You can bee a host!
Native wildflowers organically grown in residential yards and urban green spaces can provide significant foraging resources for pollinators. The Rusty Patched Bumble Bee relies on 38 flowering host plants, many of which are common in yards. You can create habitat in your yard by growing host plants that bloom throughout the season, eliminating pesticide and chemical use, and letting sticks and leaves remain.
Help us assess and create habitat by:
• Growing host plants
• Uploading photos of plants and bees to iNaturalist
Rusty Patched Bumble Bee Identification:
The Rusty Patched Bumble bee can be identified by a thumbtack shaped black marking and a distinctive rusty colored back on their backs.
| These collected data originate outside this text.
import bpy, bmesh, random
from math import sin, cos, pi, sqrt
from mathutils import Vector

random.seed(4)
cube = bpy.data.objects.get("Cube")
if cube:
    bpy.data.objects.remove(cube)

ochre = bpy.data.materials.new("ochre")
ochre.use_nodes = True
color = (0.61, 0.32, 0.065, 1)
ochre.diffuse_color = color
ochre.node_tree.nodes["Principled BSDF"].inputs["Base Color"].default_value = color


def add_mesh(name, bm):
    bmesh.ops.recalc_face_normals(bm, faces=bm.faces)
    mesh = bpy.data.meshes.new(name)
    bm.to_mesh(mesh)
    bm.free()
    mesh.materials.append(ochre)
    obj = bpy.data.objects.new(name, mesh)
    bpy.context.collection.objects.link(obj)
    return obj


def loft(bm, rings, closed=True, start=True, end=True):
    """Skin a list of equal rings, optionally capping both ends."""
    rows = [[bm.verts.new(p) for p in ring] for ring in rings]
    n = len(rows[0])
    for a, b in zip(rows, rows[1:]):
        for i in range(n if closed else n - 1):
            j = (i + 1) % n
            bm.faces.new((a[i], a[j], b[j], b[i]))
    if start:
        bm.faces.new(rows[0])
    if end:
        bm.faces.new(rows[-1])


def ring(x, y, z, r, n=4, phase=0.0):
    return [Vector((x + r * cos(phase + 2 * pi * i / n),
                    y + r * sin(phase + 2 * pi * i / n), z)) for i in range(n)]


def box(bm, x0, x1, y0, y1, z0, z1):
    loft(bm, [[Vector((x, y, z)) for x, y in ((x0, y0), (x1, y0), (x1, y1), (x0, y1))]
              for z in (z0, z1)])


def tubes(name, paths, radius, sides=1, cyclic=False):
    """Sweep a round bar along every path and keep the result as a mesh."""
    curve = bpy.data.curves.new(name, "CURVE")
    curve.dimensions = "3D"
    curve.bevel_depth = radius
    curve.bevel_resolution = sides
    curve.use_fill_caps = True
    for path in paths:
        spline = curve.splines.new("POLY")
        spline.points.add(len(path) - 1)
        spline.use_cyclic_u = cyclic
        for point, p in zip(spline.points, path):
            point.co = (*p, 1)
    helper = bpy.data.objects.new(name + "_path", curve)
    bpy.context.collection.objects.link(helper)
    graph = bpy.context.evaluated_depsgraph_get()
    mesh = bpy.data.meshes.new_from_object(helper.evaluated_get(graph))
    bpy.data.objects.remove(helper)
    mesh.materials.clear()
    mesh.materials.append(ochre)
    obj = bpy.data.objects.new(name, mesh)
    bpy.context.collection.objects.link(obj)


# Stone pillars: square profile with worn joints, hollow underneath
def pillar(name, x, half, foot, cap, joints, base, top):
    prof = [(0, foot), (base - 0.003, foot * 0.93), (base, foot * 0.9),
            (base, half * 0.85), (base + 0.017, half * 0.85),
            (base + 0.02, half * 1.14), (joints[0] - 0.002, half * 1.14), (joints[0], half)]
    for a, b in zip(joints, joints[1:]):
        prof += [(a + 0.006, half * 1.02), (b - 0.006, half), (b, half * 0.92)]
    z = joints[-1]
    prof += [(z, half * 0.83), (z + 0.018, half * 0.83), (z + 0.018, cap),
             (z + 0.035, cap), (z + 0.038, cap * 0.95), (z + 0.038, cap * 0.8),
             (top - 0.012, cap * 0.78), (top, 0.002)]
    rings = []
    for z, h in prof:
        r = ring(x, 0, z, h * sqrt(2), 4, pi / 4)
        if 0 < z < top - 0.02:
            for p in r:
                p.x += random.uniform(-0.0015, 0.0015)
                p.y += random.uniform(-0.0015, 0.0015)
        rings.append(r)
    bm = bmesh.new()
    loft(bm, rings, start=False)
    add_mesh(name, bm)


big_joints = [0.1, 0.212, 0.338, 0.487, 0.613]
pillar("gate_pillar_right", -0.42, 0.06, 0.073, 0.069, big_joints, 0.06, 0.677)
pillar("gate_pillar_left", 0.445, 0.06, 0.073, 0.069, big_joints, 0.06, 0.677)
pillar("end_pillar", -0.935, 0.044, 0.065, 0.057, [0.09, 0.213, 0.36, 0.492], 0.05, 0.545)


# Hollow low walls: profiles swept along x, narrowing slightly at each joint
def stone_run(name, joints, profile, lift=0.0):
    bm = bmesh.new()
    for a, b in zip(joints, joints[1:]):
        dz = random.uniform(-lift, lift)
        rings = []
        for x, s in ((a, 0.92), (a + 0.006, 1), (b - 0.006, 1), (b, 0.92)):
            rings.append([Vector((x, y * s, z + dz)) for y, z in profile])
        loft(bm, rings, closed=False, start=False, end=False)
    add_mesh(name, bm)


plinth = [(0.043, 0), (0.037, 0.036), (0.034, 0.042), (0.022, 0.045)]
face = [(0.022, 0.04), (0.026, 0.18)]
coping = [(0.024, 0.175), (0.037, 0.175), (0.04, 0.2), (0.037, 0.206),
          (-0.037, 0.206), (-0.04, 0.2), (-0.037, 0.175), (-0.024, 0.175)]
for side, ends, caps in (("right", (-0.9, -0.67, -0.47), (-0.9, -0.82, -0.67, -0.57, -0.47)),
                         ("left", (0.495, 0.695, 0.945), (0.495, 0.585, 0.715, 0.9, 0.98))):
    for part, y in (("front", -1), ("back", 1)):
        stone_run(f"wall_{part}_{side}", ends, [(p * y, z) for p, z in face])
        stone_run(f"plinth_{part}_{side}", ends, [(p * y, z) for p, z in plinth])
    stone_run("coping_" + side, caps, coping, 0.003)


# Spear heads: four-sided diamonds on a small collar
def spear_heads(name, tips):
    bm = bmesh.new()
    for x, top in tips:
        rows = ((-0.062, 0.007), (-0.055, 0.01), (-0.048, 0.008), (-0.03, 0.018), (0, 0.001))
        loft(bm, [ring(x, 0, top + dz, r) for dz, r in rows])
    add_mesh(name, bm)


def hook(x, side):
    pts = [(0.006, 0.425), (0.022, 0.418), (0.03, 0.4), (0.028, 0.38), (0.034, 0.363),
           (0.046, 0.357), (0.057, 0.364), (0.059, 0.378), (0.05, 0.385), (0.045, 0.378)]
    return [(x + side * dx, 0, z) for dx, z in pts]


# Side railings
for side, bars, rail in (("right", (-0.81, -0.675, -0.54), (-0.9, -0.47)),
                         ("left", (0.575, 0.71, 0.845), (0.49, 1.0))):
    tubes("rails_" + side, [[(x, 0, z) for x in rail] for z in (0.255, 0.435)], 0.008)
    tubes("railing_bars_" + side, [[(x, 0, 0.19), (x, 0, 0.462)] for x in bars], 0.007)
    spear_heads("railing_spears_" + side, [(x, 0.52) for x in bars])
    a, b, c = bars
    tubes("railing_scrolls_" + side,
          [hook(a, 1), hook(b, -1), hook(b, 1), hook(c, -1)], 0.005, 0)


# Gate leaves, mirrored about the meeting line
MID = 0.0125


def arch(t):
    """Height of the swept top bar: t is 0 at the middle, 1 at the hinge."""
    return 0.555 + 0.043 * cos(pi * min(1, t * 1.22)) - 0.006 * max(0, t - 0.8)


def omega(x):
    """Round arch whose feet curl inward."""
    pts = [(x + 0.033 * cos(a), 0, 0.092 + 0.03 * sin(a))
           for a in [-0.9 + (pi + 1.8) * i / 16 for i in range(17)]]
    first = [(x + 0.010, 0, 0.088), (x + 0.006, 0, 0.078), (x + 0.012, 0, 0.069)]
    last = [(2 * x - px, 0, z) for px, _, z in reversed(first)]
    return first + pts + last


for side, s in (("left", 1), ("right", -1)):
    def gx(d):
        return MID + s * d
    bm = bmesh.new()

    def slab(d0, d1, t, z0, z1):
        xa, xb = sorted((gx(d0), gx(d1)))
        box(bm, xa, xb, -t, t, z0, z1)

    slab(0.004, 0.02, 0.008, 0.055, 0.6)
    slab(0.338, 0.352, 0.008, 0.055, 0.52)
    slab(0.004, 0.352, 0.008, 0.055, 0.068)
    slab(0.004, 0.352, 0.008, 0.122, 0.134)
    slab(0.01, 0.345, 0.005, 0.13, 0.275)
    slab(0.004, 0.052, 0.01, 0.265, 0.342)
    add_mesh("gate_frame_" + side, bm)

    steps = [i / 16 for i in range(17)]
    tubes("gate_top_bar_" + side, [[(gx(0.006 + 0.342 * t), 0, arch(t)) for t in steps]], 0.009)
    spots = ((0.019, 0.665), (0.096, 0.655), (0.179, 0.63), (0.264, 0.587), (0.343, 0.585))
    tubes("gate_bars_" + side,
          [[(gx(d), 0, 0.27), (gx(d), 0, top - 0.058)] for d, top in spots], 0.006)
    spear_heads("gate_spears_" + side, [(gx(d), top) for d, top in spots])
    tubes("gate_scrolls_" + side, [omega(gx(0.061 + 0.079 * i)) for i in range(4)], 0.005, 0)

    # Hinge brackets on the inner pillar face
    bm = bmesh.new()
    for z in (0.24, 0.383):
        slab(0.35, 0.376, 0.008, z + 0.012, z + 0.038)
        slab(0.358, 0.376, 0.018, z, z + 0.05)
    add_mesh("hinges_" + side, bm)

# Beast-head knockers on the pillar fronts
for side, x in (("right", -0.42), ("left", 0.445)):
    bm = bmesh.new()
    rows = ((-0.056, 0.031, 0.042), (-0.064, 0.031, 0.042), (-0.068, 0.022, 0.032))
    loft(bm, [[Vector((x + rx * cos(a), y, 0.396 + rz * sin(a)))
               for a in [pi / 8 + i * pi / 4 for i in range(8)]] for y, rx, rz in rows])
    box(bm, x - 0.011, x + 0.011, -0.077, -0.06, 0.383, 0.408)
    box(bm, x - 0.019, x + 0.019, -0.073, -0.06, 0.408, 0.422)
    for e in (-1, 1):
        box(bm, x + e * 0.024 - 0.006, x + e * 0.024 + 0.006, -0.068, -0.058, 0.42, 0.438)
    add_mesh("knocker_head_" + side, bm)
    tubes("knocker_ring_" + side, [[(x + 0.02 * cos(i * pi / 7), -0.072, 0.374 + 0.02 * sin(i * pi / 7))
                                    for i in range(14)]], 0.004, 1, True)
• Rusty Patched Bumble Bee & iNaturalist resources - Host Plant Network
• U.S. Fish & Wildlife Service - Rusty Patched Bumble Bee
• Documentary - A Ghost in The Making: Searching for the Rusty Patched Bumble Bee
• Xerces Society - Species Profile and Identification Guide
In the news:
• Chicago Tribune - The endangered rusty patched bumblebee is at the center of a legal challenge over habitat that conservationists say it needs to survive
• Daily Northwestern - Evanston Host Plant Initiative works to save endangered bee species
• Evanston RoundTable - Community Science Project Hopes to Draw Endangered Bumble Bee to Evanston Gardens
• DePaul Newsline - Saving the Rusty Patched Bumble Bee, One Plant at a Time